Abjection. Objection. Subjection: rethinking the history of AIDS in Australian gay men’s futures Academic Article uri icon


  • In coining the term 'post-AIDS' some 20 years ago, I was noting the dissolution of a singular and unified experience of HIV and AIDS for gay communities that had been the case until that time. Not only were HIV-positive and HIV-negative gay men having increasingly different experiences, but divergent trajectories were opening up. Since then, many other factors have come into play, for example age and generation; the ascendancy of the biomedical and the technosexual; and the supremacy of neoliberal politics (including sexual politics). Now, if gay men are to survive as such - and there is a question about this - are there larger issues than HIV and AIDS that ought to command our attention? Or do we need to rethink how we situate HIV and AIDS within the larger framework of gay men's health and wellbeing.

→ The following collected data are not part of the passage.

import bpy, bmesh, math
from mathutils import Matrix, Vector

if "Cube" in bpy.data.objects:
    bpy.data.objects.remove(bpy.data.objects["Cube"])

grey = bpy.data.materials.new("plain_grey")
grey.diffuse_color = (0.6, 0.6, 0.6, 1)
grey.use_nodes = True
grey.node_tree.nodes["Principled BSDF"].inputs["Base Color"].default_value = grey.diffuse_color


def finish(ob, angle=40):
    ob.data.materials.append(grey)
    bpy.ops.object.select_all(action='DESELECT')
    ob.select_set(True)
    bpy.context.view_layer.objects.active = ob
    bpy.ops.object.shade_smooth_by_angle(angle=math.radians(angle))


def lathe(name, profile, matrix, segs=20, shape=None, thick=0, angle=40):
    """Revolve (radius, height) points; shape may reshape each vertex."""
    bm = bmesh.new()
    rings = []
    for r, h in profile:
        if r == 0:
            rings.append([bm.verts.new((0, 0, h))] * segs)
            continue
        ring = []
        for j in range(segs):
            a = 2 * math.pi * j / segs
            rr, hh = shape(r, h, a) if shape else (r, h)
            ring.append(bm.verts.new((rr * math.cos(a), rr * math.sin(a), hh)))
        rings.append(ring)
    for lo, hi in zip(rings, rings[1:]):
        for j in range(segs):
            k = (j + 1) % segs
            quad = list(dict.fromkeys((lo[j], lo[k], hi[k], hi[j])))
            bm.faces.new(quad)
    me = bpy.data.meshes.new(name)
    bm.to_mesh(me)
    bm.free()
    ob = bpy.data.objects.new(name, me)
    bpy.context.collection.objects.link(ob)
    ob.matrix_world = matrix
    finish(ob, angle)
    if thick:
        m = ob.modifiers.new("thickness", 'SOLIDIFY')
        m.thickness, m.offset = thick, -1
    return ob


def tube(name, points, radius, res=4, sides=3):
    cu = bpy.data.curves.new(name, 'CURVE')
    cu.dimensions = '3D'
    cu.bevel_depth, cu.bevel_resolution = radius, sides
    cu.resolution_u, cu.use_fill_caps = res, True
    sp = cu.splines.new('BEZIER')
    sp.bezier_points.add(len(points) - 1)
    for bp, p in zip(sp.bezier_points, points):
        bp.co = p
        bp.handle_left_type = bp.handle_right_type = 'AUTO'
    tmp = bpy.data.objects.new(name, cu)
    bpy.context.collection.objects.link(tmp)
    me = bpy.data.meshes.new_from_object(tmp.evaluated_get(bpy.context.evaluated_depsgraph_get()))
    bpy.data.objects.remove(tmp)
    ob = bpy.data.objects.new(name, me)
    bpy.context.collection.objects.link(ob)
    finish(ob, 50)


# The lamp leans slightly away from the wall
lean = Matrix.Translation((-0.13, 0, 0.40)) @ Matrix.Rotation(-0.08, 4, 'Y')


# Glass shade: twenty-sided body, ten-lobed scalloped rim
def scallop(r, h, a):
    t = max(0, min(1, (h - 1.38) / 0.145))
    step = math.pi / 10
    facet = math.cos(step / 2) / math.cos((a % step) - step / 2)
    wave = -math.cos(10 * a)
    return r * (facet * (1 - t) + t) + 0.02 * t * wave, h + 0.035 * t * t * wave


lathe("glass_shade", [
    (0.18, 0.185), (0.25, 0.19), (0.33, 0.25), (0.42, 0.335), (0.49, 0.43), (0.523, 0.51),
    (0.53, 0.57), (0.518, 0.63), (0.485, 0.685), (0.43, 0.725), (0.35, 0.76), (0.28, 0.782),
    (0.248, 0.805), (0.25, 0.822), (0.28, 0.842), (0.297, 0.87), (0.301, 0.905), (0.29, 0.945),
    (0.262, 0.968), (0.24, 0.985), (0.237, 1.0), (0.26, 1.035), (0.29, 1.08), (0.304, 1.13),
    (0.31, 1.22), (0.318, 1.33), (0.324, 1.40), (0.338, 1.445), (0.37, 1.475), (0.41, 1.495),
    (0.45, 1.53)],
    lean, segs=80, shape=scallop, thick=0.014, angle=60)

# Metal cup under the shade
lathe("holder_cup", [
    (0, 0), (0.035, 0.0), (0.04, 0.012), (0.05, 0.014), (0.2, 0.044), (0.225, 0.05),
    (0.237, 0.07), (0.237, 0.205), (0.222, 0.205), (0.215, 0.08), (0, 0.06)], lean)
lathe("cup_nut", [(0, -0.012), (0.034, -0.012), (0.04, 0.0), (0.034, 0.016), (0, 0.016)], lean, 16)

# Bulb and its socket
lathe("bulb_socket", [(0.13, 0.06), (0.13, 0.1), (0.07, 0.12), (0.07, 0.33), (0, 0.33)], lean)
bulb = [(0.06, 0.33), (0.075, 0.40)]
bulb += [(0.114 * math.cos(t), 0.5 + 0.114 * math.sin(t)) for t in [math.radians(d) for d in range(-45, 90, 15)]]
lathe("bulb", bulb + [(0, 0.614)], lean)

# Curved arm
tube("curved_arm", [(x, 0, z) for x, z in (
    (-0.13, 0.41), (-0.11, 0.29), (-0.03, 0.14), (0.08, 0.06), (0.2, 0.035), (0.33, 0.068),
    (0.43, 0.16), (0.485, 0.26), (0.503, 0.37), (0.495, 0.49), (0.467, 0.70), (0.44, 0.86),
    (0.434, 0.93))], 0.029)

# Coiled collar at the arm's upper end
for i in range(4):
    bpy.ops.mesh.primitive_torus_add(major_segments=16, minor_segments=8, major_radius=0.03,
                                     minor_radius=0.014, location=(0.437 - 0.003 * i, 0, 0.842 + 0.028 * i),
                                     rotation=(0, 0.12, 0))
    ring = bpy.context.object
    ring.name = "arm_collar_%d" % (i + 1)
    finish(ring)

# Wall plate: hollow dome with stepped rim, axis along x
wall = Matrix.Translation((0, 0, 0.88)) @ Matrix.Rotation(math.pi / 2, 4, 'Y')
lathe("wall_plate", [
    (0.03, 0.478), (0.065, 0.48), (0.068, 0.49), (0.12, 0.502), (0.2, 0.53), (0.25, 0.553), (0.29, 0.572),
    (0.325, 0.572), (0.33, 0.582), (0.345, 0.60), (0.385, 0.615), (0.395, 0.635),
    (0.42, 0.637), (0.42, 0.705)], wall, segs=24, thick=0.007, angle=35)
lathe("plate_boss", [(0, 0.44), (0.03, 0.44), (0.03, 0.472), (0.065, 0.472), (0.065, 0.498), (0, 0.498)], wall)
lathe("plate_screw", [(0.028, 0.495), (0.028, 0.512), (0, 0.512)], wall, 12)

This might be just a question of politics, or it could be a question of theory. Are we finally returning to the original gay liberation agenda of the eradication of difference, or simply being traduced (seduced?) by our success at intimate citizenship?

publication date

  • 2017